Sudan: Then and Now – a talk by Canon Timothy Biles
Thursday March 1st
The Revd Canon Tim Biles is well known for his controversial ‘Second Opinion’ columns in the Sarum Link. The author of a number of popular books, he is always entertaining and this talk on his experiences in Sudan proved to be no exception.
Faces both familiar and new engaged in some spirited conversation, stimulated by Canon Biles’s hour-long seminar, so thank you to all who attended and helped provide such a vibrant and thought-provoking event.
Canon Biles has been a teacher and parish priest in the Salisbury Diocese, and is well travelled. He has a passionate concern for justice in the Middle East and the Sudan, where he has shared in the Diocesan partnership for many years.
On Thursday, February 16th, Bryan Evans launched his new book ‘Plain English: A Wealth of Words.’
The event was extremely well attended, with over twenty people coming to hear Bryan discuss the book and his motivation in writing it.
The event was so successful in fact, that we have now sold out of ‘Plain English’ but we can order copies for anyone who may have missed out. Thank you to everyone who came along to support Bryan, and the bookshop.
Plain English has its roots in the language spoken by the English 1000 and more years ago. It is a beautiful language, found in the King James Bible, the works of Jane Austen, and in the speeches of Lincoln and Churchill, which fosters clear thought and speech – a language for those who like to say much with few words.
The aim of this book is to help readers find plain English words for what they want to say. After first setting out the story of English, it then offers the reader one hundred words to get started with (‘shorten’ rather than ‘abbreviate’, ‘speed up’ instead of ‘accelerate’, ‘drive home’ rather than ’emphasise’, and so on.) The main body of the book lists more than 10,000 plain English words, and a list of some 3,600 borrowed words with suggestions about English words we might use instead. The author aims to help readers think about the words they use, and in doing so speak and write more clearly.
On Retreat: A Lenten Journey
by Andrew Walker
“… Walker’s work can be highly recommended.”
Church of England Newspaper.
Retreats are becoming increasingly popular, but the classic 8-day version can be a little daunting for some. Andrew Walker’s new book is a resource for both first-timers and the more experienced: a journey of personal prayer to be made over the period of one Lent, slowly integrating formal prayer times and the routine activities of daily living into a deeper encounter with God.
The material is equally suitable for the reader at home, or for groups, or can be adapted to a residential retreat (either self-guided or directed). Effective use of prayer time is explored, with the emphasis on practical suggestions and ideas including scripture and poetry, meditation, contemplation, journalling and intercession.
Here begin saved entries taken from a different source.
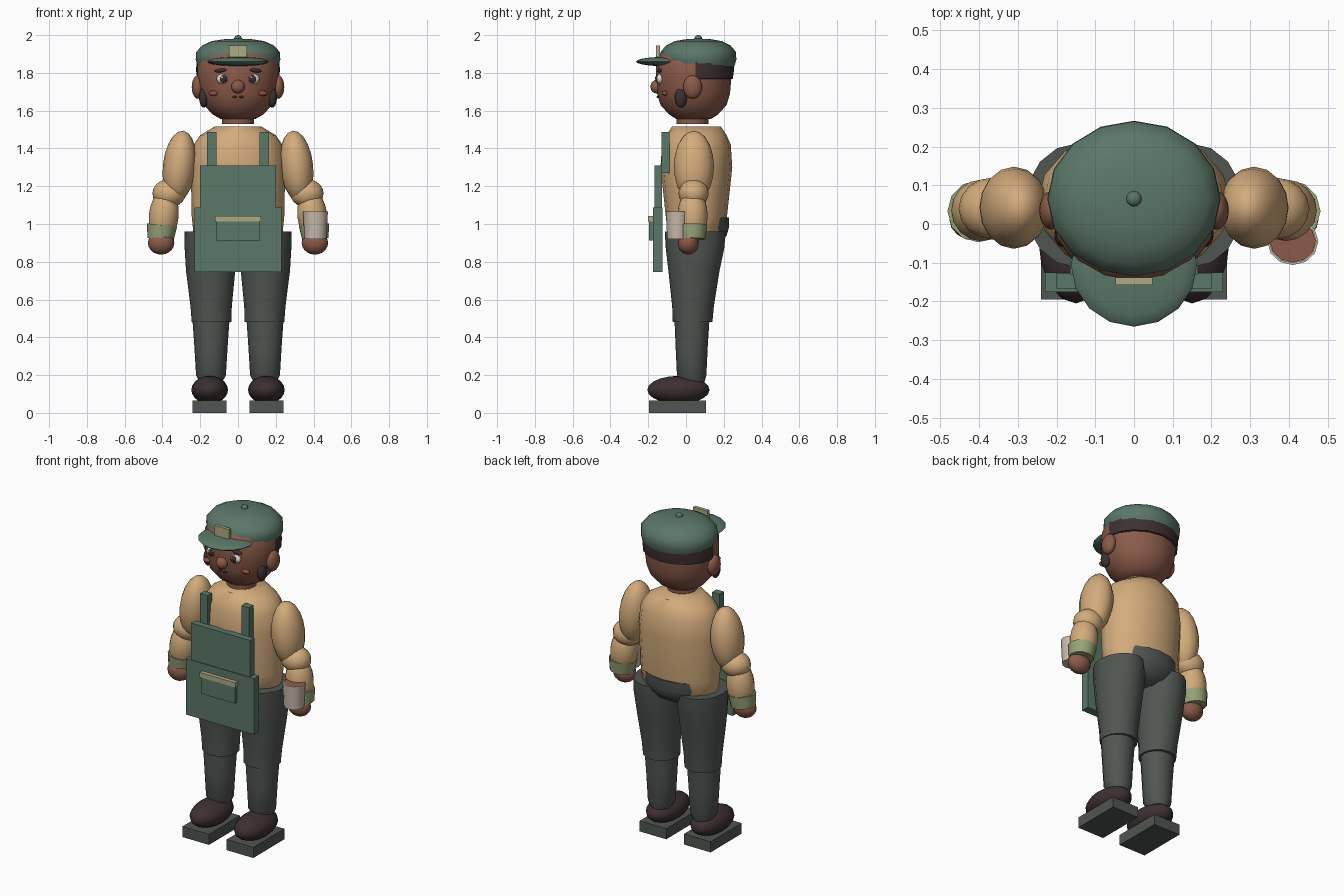
import bpy, bmesh
from math import sin, cos, pi, radians
from mathutils import Matrix, Vector

cube = bpy.data.objects.get("Cube")
if cube:
    bpy.data.objects.remove(cube)


def material(name, r, g, b):
    m = bpy.data.materials.new(name)
    m.use_nodes = True
    m.diffuse_color = (r, g, b, 1)
    m.node_tree.nodes["Principled BSDF"].inputs["Base Color"].default_value = (r, g, b, 1)
    m.roughness = 0.8
    return m


skin = material("brown skin", 0.26, 0.105, 0.068)
tan = material("tan shirt", 0.65, 0.41, 0.2)
green = material("muted green", 0.105, 0.185, 0.14)
dark = material("dark brown", 0.047, 0.029, 0.031)
grey = material("charcoal trousers", 0.08, 0.093, 0.084)
khaki = material("khaki trim", 0.42, 0.41, 0.23)
cuffs = material("sage cuff", 0.31, 0.37, 0.19)
cream = material("cream mug", 0.58, 0.49, 0.41)
blush = material("reddish blush", 0.27, 0.075, 0.05)
white = material("eye white", 0.75, 0.72, 0.62)


def finish(name, bm, mat, smooth=True):
    bmesh.ops.recalc_face_normals(bm, faces=bm.faces)
    me = bpy.data.meshes.new(name)
    bm.to_mesh(me)
    bm.free()
    ob = bpy.data.objects.new(name, me)
    bpy.context.collection.objects.link(ob)
    me.materials.append(mat)
    if smooth:
        bpy.ops.object.select_all(action='DESELECT')
        ob.select_set(True)
        bpy.context.view_layer.objects.active = ob
        bpy.ops.object.shade_smooth_by_angle(angle=radians(50))
    return ob


def box(name, lo, hi, mat):
    bm = bmesh.new()
    lo, hi = Vector(lo), Vector(hi)
    size = hi - lo
    mtx = Matrix.Translation((lo + hi) / 2) @ Matrix.Diagonal((*size, 1))
    bmesh.ops.create_cube(bm, size=1, matrix=mtx)
    return finish(name, bm, mat, False)


def ball(name, loc, radii, mat, tilt=0, seg=16, rings=10):
    bm = bmesh.new()
    mtx = Matrix.Translation(loc) @ Matrix.Rotation(radians(tilt), 4, 'Y') @ Matrix.Diagonal((*radii, 1))
    bmesh.ops.create_uvsphere(bm, u_segments=seg, v_segments=rings, radius=1, matrix=mtx)
    return finish(name, bm, mat)


def loft(name, rings, mat, seg=16, tilt=0):
    """Stacked ellipses (x, y, z, rx, ry) with capped ends."""
    bm = bmesh.new()
    loops = [[bm.verts.new((x + rx * cos(2 * pi * i / seg), y + ry * sin(2 * pi * i / seg), z))
              for i in range(seg)] for x, y, z, rx, ry in rings]
    for a, b in zip(loops, loops[1:]):
        for i in range(seg):
            j = (i + 1) % seg
            bm.faces.new((a[i], a[j], b[j], b[i]))
    bm.faces.new(loops[0])
    bm.faces.new(loops[-1])
    if tilt:
        c = Vector(rings[0][:3])
        bmesh.ops.rotate(bm, verts=bm.verts, cent=c, matrix=Matrix.Rotation(radians(tilt), 3, 'Y'))
    return finish(name, bm, mat)


# Torso and seat of the trousers
loft("torso", [(0, .055, z, rx, ry) for z, rx, ry in (
    (.9, .19, .12), (.94, .235, .15), (1.04, .245, .162), (1.3, .25, .19),
    (1.42, .235, .182), (1.47, .2, .16), (1.515, .125, .13))], tan)
loft("trouser_seat", [(0, .09, z, .2 * k, .137 * k) for z, k in (
    (.87, .3), (.9, .7), (.94, .92), (.98, 1), (1.035, 1))], grey)

# Neck and head
loft("neck", [(0, .035, 1.53, .085, .085), (0, .035, 1.6, .085, .085)], skin)
loft("head", [(0, .04, z, rx, ry) for z, rx, ry in (
    (1.555, .09, .09), (1.58, .135, .13), (1.63, .18, .175), (1.69, .204, .193),
    (1.77, .216, .2), (1.84, .215, .2), (1.9, .19, .18), (1.94, .12, .12))], skin)

# Hair wraps the back of the head below the cap
hair = loft("hair_back", [(0, .055, z, rx, ry) for z, rx, ry in (
    (1.765, .2, .18), (1.77, .219, .193), (1.82, .222, .2), (1.87, .218, .2))], dark)
bm = bmesh.new()
bm.from_mesh(hair.data)
bmesh.ops.bisect_plane(bm, geom=bm.verts[:] + bm.edges[:] + bm.faces[:],
                       plane_co=(0, .05, 0), plane_no=(0, -1, 0), clear_outer=True)
bm.to_mesh(hair.data)
bm.free()

# Cap
loft("cap", [(0, .065, z, k, k * .9) for z, k in (
    (1.835, .212), (1.87, .224), (1.91, .222), (1.945, .19), (1.968, .14), (1.978, .075), (1.981, .02))], green)
ball("cap_button", (0, .065, 1.983), (.02, .02, .017), green, seg=12, rings=8)
ball("cap_brim", (0, -.105, 1.86), (.163, .16, .025), green)
box("cap_badge", (-.048, -.158, 1.885), (.048, -.138, 1.945), khaki)

# Face centre
ball("nose", (0, -.155, 1.727), (.036, .033, .036), skin)
for x in (-.018, .018):
    ball("mouth_dot", (x, -.148, 1.673), (.011, .008, .006), dark, seg=8, rings=6)

for s, side in ((1, "left"), (-1, "right")):
    # Face sides
    ball(side + "_eye", (s * .08, -.137, 1.768), (.034, .02, .027), white, seg=12, rings=8)
    ball(side + "_pupil", (s * .077, -.151, 1.768), (.02, .012, .021), dark, seg=12, rings=8)
    ball(side + "_glint", (s * .077 - .007, -.161, 1.776), (.006, .004, .006), white, seg=8, rings=6)
    ball(side + "_brow", (s * .09, -.141, 1.813), (.036, .014, .01), dark, tilt=s * 6, seg=12, rings=8)
    ball(side + "_cheek", (s * .13, -.112, 1.692), (.026, .015, .014), blush, seg=12, rings=8)
    ball(side + "_ear", (s * .213, .035, 1.725), (.032, .05, .062), skin)
    ball(side + "_sideburn", (s * .182, -.027, 1.668), (.024, .033, .052), dark)

    # Arm
    ball(side + "_upper_arm", (s * .31, .042, 1.305), (.088, .106, .19), tan, tilt=-s * 6)
    ball(side + "_elbow", (s * .365, .04, 1.162), (.088, .08, .075), tan)
    ball(side + "_forearm", (s * .393, .035, 1.045), (.079, .08, .14), tan, tilt=-s * 6)
    loft(side + "_cuff", [(s * .41, .033, .92, .07, .07), (s * .41, .033, .995, .08, .08)],
         cuffs, tilt=-s * 6, seg=12)
    ball(side + "_hand", (s * .407, .012, .9), (.07, .056, .062), skin)

    # Leg
    loft(side + "_thigh", [(s * x, y, z, rx, ry) for x, y, z, rx, ry in (
        (.14, .035, .48, .105, .105), (.142, .037, .56, .109, .11), (.145, .042, .75, .13, .135),
        (.147, .048, .88, .136, .156), (.147, .048, .96, .135, .16))], grey)
    loft(side + "_shin", [(s * .143, y, z, rx, ry) for y, z, rx, ry in (
        (.035, .16, .058, .062), (.03, .2, .079, .078), (.03, .35, .088, .085), (.032, .52, .1, .094))], grey)
    ball(side + "_shoe", (s * .15, -.04, .122), (.097, .165, .074), dark)
    box(side + "_sole", (s * .15 - .09, -.195, 0), (s * .15 + .09, .105, .065), grey)

    # Apron strap
    box(side + "_apron_strap", (s * .14 - .025, -.13, 1.27), (s * .14 + .025, -.088, 1.487), green)

# Apron
box("apron_bib", (-.2, -.168, 1.07), (.2, -.127, 1.31), green)
box("apron_skirt", (-.23, -.175, .745), (.23, -.125, 1.087), green)
box("apron_pocket", (-.115, -.195, .912), (.115, -.17, 1.015), green)
box("pocket_trim", (-.122, -.2, 1.013), (.122, -.17, 1.042), khaki)

# Mug with drink
loft("mug", [(.41, -.045, .92, .058, .055), (.41, -.045, 1.065, .066, .061),
             (.41, -.045, 1.065, .06, .055), (.41, -.045, 1.058, .06, .055)], cream, seg=12)
loft("drink", [(.41, -.045, 1.05, .059, .054), (.41, -.045, 1.063, .059, .054)], skin, seg=12)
A ‘prayer journey’ through Lent, increasingly involving the whole person, opens up a world of spiritual possibilities by encouraging a deeper relationship with God and a reconnection with daily living, reinvigorated and hopeful.
Andrew Walker is Parish Priest of St Michael-in-Lewes, Director of the London-based Ignatian Spirituality Course and a Visiting Scholar at Sarum College, Salisbury. Founder-Director of the London Centre for Spirituality, his previous books include Journey into Joy (SPCK, 2001), Spirituality in the City (SPCK, 2005) and Discovering the Spirit in the City (ed. Continuum 2010).